On Tue, 30 Jun 2009 09:16:41 -0700, Brion Vibber wrote:
As many folks have noted, our current templating
system works ok for
simple things, but doesn't scale well -- even moderately complex
conditionals or text-munging will quickly turn your template source into
what appears to be line noise.
And we all thought Perl was bad! ;)
There's been talk of Lua as an embedded templating language for a while,
and there's even an extension implementation.
One advantage of Lua over other languages is that its implementation is
optimized for use as an embedded language, and it looks kind of pretty.
An _inherent_ disadvantage is that it's a fairly rarely-used language,
so still requires special learning on potential template programmers' part.
An _implementation_ disadvantage is that it currently is dependent on an
external Lua binary installation -- something that probably won't be
present on third-party installs, meaning Lua templates couldn't be
easily copied to non-Wikimedia wikis.
There are perhaps three primary alternative contenders that don't
involve making up our own scripting language (something I'd dearly like
I was thinking about something similar this weekend, although I'd thought
about different languages:
1 - XSLT
Since the syntax is XML (like the extensions tags) and XPath (vaguely
similar to template syntax, although it's XML that calls XPath, the
opposite of what we have) It would be reasonably consistent with current

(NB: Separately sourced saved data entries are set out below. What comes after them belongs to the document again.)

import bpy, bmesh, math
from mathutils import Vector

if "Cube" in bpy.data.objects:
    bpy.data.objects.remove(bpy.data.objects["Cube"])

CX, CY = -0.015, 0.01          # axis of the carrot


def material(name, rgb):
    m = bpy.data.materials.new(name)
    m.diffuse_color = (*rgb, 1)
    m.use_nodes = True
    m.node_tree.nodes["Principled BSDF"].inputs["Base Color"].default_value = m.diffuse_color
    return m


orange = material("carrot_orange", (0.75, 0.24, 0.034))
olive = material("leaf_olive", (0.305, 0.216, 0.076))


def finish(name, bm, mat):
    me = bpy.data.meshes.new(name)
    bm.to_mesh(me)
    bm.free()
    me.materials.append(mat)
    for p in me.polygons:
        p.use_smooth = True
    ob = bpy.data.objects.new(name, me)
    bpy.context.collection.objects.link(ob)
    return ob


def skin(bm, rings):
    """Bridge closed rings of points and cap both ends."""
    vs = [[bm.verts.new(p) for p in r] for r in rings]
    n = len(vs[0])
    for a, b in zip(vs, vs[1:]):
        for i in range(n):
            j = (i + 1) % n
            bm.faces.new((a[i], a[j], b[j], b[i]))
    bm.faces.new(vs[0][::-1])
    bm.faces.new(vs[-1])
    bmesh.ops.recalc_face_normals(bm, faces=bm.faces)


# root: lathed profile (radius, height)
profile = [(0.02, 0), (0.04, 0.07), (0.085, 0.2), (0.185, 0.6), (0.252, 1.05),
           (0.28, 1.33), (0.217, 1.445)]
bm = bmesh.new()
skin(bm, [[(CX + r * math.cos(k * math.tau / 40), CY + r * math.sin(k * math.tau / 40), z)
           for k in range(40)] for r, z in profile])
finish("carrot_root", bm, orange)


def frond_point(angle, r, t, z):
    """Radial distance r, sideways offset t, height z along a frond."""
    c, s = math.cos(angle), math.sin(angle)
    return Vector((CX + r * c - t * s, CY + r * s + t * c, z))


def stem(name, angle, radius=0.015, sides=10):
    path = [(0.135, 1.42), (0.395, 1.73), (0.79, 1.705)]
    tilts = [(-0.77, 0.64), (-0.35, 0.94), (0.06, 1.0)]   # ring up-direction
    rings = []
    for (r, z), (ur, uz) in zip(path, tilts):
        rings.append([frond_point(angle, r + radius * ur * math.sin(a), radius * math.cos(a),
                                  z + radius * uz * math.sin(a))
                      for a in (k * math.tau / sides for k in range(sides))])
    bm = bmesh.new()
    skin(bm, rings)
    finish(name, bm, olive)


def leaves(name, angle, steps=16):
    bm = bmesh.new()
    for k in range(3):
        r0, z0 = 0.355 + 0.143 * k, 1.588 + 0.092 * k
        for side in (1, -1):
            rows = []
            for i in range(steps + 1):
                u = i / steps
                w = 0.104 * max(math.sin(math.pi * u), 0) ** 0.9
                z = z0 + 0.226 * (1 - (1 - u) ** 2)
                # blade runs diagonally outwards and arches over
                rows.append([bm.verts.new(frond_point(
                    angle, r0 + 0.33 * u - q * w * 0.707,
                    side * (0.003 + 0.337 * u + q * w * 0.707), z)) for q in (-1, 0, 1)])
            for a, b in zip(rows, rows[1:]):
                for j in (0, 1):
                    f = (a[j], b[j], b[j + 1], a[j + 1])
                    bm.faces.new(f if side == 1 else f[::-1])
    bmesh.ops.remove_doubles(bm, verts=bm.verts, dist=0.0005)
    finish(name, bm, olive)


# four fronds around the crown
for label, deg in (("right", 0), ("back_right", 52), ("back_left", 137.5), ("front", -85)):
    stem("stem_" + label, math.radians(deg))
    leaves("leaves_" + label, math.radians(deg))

syntax. It also should also already be fairly well locked down, and the
interface seems fairly clear - present template parameters as stylesheet

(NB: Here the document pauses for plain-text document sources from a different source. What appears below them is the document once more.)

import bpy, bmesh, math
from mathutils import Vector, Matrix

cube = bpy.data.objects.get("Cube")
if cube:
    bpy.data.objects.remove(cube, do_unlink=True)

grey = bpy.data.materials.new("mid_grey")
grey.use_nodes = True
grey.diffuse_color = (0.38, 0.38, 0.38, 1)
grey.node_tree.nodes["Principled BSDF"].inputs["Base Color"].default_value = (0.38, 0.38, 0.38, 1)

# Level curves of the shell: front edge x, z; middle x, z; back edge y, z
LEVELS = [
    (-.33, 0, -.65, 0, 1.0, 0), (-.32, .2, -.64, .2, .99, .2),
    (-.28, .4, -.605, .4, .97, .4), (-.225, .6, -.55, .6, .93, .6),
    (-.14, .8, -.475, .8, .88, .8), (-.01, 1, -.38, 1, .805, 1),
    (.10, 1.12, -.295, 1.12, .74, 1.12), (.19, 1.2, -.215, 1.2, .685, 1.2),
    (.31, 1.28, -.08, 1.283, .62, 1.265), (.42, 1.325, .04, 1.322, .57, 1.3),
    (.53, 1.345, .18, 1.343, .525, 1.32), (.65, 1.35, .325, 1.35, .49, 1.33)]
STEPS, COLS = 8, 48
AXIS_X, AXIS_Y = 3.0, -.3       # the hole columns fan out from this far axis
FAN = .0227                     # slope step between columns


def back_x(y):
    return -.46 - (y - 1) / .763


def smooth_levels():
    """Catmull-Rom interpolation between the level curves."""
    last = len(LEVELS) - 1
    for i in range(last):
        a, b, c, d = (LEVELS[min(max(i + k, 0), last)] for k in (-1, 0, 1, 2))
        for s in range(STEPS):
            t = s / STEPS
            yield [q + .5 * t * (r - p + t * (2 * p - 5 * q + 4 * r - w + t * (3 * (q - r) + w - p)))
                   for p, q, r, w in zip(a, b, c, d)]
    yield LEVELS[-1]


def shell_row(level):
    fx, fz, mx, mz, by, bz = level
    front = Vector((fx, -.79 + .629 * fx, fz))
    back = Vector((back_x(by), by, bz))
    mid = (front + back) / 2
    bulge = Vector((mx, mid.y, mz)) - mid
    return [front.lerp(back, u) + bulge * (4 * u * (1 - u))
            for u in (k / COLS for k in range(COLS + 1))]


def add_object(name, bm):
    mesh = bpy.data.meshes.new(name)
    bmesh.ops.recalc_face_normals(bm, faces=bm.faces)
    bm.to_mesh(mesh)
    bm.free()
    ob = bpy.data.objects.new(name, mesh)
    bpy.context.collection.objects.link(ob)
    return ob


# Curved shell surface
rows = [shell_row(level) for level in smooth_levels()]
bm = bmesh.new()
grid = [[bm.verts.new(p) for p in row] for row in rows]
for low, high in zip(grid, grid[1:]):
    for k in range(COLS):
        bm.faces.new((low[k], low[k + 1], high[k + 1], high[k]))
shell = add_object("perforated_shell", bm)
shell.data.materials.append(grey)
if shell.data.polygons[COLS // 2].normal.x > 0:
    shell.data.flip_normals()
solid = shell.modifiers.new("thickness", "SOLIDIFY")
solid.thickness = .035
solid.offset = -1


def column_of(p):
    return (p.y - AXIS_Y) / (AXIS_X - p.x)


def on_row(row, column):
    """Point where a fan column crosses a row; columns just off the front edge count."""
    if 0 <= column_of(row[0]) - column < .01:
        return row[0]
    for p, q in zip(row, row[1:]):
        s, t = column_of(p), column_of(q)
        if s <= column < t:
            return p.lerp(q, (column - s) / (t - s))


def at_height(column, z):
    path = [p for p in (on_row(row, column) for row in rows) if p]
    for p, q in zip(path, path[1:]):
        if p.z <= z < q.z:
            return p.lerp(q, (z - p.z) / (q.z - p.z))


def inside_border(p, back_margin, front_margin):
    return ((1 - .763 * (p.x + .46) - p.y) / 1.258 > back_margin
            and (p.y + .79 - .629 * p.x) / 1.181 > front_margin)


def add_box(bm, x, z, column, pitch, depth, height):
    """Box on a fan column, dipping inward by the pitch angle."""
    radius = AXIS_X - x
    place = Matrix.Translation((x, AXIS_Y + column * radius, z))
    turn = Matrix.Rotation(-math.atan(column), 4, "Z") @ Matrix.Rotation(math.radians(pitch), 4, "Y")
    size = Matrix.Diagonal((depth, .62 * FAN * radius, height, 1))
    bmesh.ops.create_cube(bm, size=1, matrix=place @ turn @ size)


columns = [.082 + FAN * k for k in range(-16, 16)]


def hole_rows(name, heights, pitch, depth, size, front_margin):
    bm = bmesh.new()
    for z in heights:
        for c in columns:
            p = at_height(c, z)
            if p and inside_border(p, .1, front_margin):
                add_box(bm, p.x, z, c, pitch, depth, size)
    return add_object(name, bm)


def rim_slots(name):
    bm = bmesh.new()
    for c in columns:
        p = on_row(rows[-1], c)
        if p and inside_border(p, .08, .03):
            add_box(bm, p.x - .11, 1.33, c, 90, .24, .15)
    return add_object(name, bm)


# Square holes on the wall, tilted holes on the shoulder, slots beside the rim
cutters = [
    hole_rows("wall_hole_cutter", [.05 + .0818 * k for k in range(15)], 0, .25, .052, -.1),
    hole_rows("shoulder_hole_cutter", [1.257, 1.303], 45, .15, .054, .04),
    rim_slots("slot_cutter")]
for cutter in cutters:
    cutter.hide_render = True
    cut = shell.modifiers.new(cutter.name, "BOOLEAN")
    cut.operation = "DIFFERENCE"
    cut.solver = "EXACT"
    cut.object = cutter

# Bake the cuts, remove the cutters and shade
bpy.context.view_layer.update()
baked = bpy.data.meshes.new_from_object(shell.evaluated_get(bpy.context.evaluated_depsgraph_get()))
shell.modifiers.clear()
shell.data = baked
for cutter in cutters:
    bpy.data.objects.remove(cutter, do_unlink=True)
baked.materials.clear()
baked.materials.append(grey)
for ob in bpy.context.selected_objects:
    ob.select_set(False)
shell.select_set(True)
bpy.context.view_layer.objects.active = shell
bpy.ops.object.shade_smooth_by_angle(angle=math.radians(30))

parameters, and other magic words as an input document. We may just need
a few simplifications to make it easier to use.
Should be easy to write a parser for if needed, since the grammer is so simple,
and it should be relatively simple to lock down or extend as needed.

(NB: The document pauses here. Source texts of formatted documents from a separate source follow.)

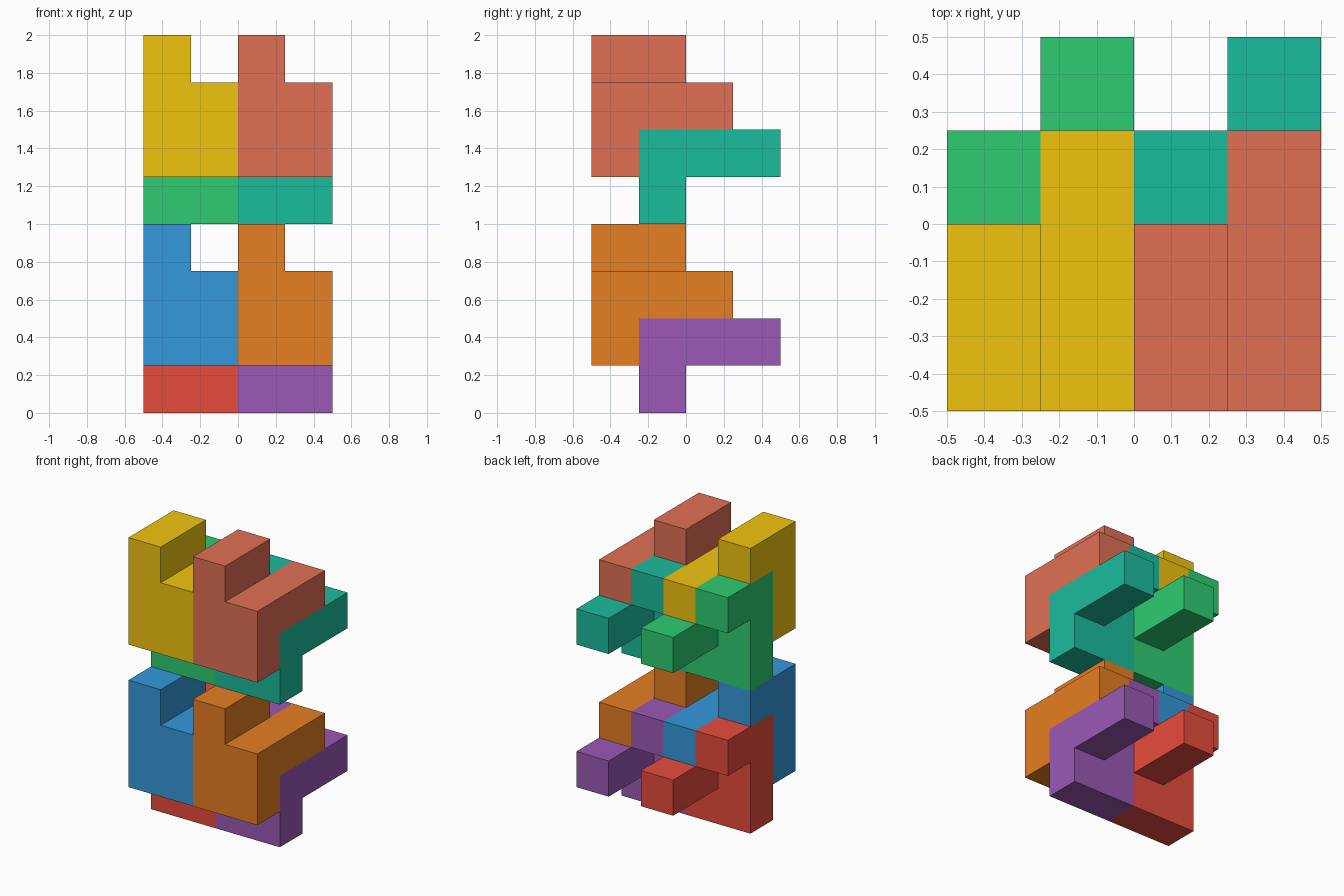
import bpy, bmesh
from mathutils import Vector

if "Cube" in bpy.data.objects:
    bpy.data.objects.remove(bpy.data.objects["Cube"])

U = 0.25  # edge of one cubic cell

# Each piece is two interlocking four-cell profiles, side by side in x: cells (x, y, z)
LOWER = [(0, 1, 0), (0, 1, 1), (0, 1, 2), (0, 2, 2),
         (1, 1, 0), (1, 1, 1), (1, 2, 1), (1, 3, 1)]
UPPER = [(0, 0, 1), (0, 0, 2), (0, 0, 3), (0, 1, 3),
         (1, 0, 1), (1, 0, 2), (1, 1, 2), (1, 2, 2)]


def to_linear(hex_code):
    c = [int(hex_code[i:i + 2], 16) / 255 for i in (0, 2, 4)]
    return [v / 12.92 if v < 0.04045 else ((v + 0.055) / 1.055) ** 2.4 for v in c] + [1]


def make_piece(name, cells, origin, hex_code):
    """Join the cells into one shell, leaving out the faces between them."""
    bm = bmesh.new()
    filled = set(cells)
    for cell in cells:
        centre = Vector(cell) + Vector((0.5, 0.5, 0.5))
        for axis in range(3):
            for sign in (-1, 1):
                n = Vector((0, 0, 0))
                n[axis] = sign
                if tuple(int(a + b) for a, b in zip(cell, n)) in filled:
                    continue
                u = Vector((0, 0, 0))
                u[(axis + 1) % 3] = 1
                v = n.cross(u)
                corners = [(-1, -1), (1, -1), (1, 1), (-1, 1)]
                bm.faces.new([bm.verts.new((centre + (n + u * a + v * b) / 2) * U)
                              for a, b in corners])
    bmesh.ops.remove_doubles(bm, verts=bm.verts, dist=1e-4)
    bmesh.ops.dissolve_limit(bm, angle_limit=0.01, verts=bm.verts, edges=bm.edges)
    mesh = bpy.data.meshes.new(name)
    bm.to_mesh(mesh)
    bm.free()
    mat = bpy.data.materials.new(name + "_colour")
    mat.diffuse_color = to_linear(hex_code)
    mat.use_nodes = True
    mat.node_tree.nodes["Principled BSDF"].inputs["Base Color"].default_value = mat.diffuse_color
    mesh.materials.append(mat)
    obj = bpy.data.objects.new(name, mesh)
    obj.location = origin
    bpy.context.collection.objects.link(obj)


# Two columns on two levels, each holding an interlocked lower and upper piece
COLOURS = {
    ("left", "bottom"): ("e74c3c", "3498db"),
    ("right", "bottom"): ("9b59b6", "e67e22"),
    ("left", "top"): ("2ecc71", "f1c40f"),
    ("right", "top"): ("1abc9c", "e17055"),
}
for (side, level), (low, high) in COLOURS.items():
    origin = (-0.5 if side == "left" else 0, -0.5, 0 if level == "bottom" else 1)
    make_piece(f"{level}_{side}_foot_piece", LOWER, origin, low)
    make_piece(f"{level}_{side}_hook_piece", UPPER, origin, high)
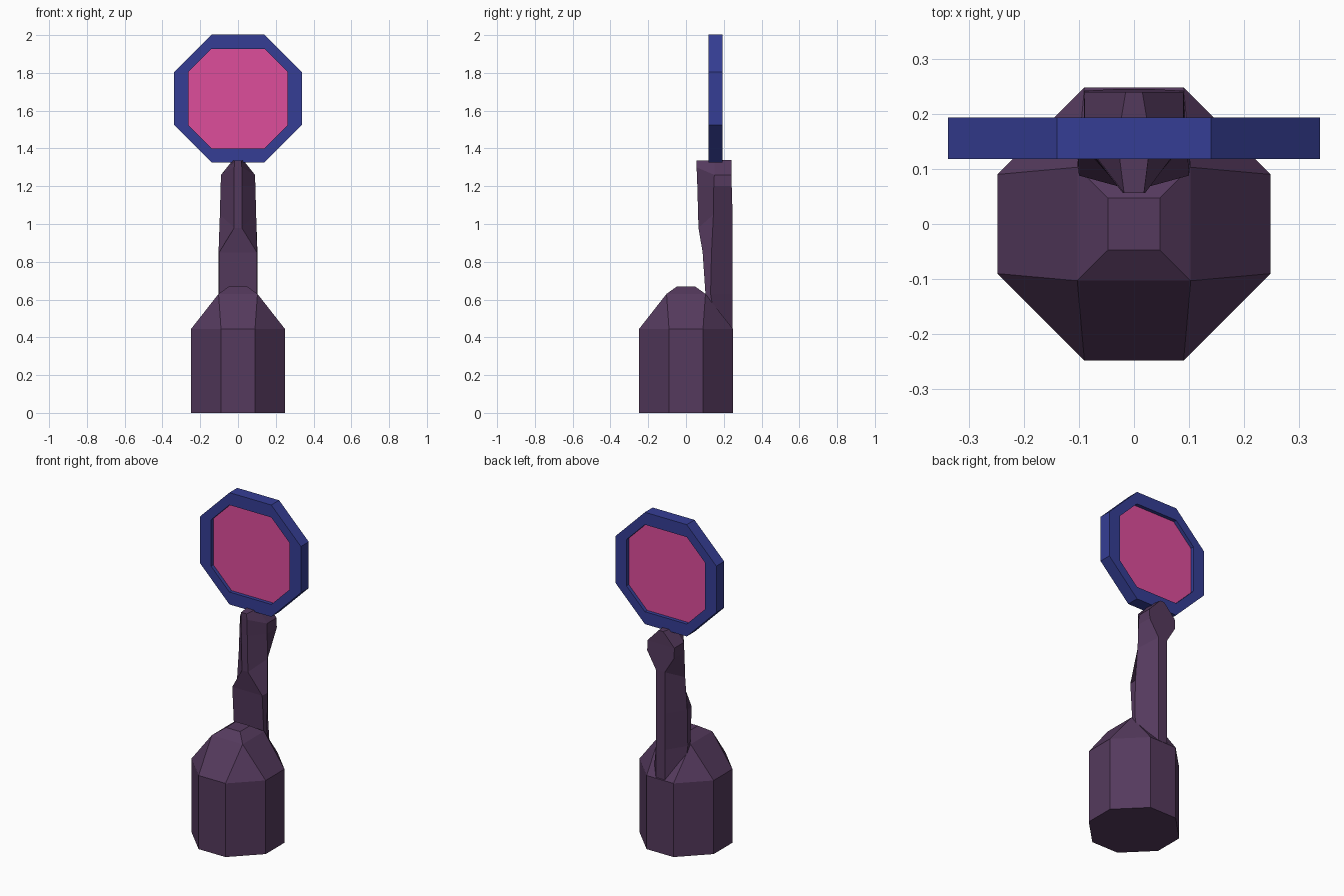
import bpy, bmesh

if "Cube" in bpy.data.objects:
    bpy.data.objects.remove(bpy.data.objects["Cube"])

def material(name, color):
    m = bpy.data.materials.new(name)
    m.diffuse_color = color
    m.use_nodes = True
    m.node_tree.nodes["Principled BSDF"].inputs["Base Color"].default_value = m.diffuse_color
    return m

plum = material("plum", (0.09, 0.042, 0.11, 1))
blue = material("blue", (0.036, 0.048, 0.30, 1))
pink = material("pink", (0.73, 0.075, 0.33, 0.9))

def loft(name, rings, mat, closed=False):
    """Skin rings of equal point count; cap the ends, or join last to first."""
    bm = bmesh.new()
    vs = [[bm.verts.new(p) for p in r] for r in rings]
    n = len(rings[0])
    pairs = list(zip(vs, vs[1:])) + ([(vs[-1], vs[0])] if closed else [])
    for a, b in pairs:
        for i in range(n):
            j = (i + 1) % n
            bm.faces.new((a[i], a[j], b[j], b[i]))
    if not closed:
        bm.faces.new(vs[0])
        bm.faces.new(vs[-1])
    bmesh.ops.remove_doubles(bm, verts=bm.verts, dist=1e-4)
    bmesh.ops.recalc_face_normals(bm, faces=bm.faces)
    me = bpy.data.meshes.new(name)
    bm.to_mesh(me)
    bm.free()
    me.materials.append(mat)
    ob = bpy.data.objects.new(name, me)
    bpy.context.collection.objects.link(ob)
    return ob

def octagon(a, b):
    return [(b, -a), (a, -b), (a, b), (b, a), (-b, a), (-a, b), (-a, -b), (-b, -a)]

# Handle base: octagonal body tapering to a square shoulder and a small flat top
loft("base", [[(x, y, z) for x, y in octagon(a, b)] for a, b, z in
              [(0.248, 0.09, 0), (0.248, 0.09, 0.445), (0.103, 0.103, 0.63), (0.047, 0.047, 0.67)]], plum)

# Neck: six-sided mirrored sections given as front, middle and back points
def section(*half):
    return list(half) + [(-x, y, z) for x, y, z in reversed(half)]

loft("neck", [
    section((0.10, 0.10, 0.40), (0.10, 0.17, 0.40), (0.03, 0.245, 0.38)),
    section((0.10, 0.103, 0.63), (0.103, 0.13, 0.63), (0.03, 0.245, 0.63)),
    section((0.10, 0.088, 0.85), (0.103, 0.135, 0.85), (0.03, 0.245, 0.85)),
    section((0.02, 0.066, 0.98), (0.096, 0.145, 1.05), (0.03, 0.245, 1.10)),
    section((0.02, 0.06, 1.20), (0.092, 0.147, 1.20), (0.09, 0.242, 1.20)),
    section((0.02, 0.056, 1.30), (0.09, 0.15, 1.26), (0.09, 0.24, 1.26)),
    section((0.018, 0.056, 1.335), (0.03, 0.15, 1.335), (0.015, 0.24, 1.34)),
], plum)

# Octagonal frame and the pane set into it
def upright(a, b, y):
    return [(x, y, 1.664 + z) for x, z in octagon(a, b)]

OUT, INN = (0.338, 0.14), (0.263, 0.14)
loft("frame", [upright(*OUT, 0.118), upright(*OUT, 0.193),
               upright(*INN, 0.193), upright(*INN, 0.118)], blue, closed=True)
loft("pane", [upright(*INN, 0.140), upright(*INN, 0.171)], pink)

Of course, those are both a bit more esoteric than your recommendations.
Perl is nice for getting useful results from short code, if we're not
bothered by one parser with no grammer specification calling another one. Tcl may
be a reasonable compromise; a less esoteric, imperative language which is often
used as an extension language.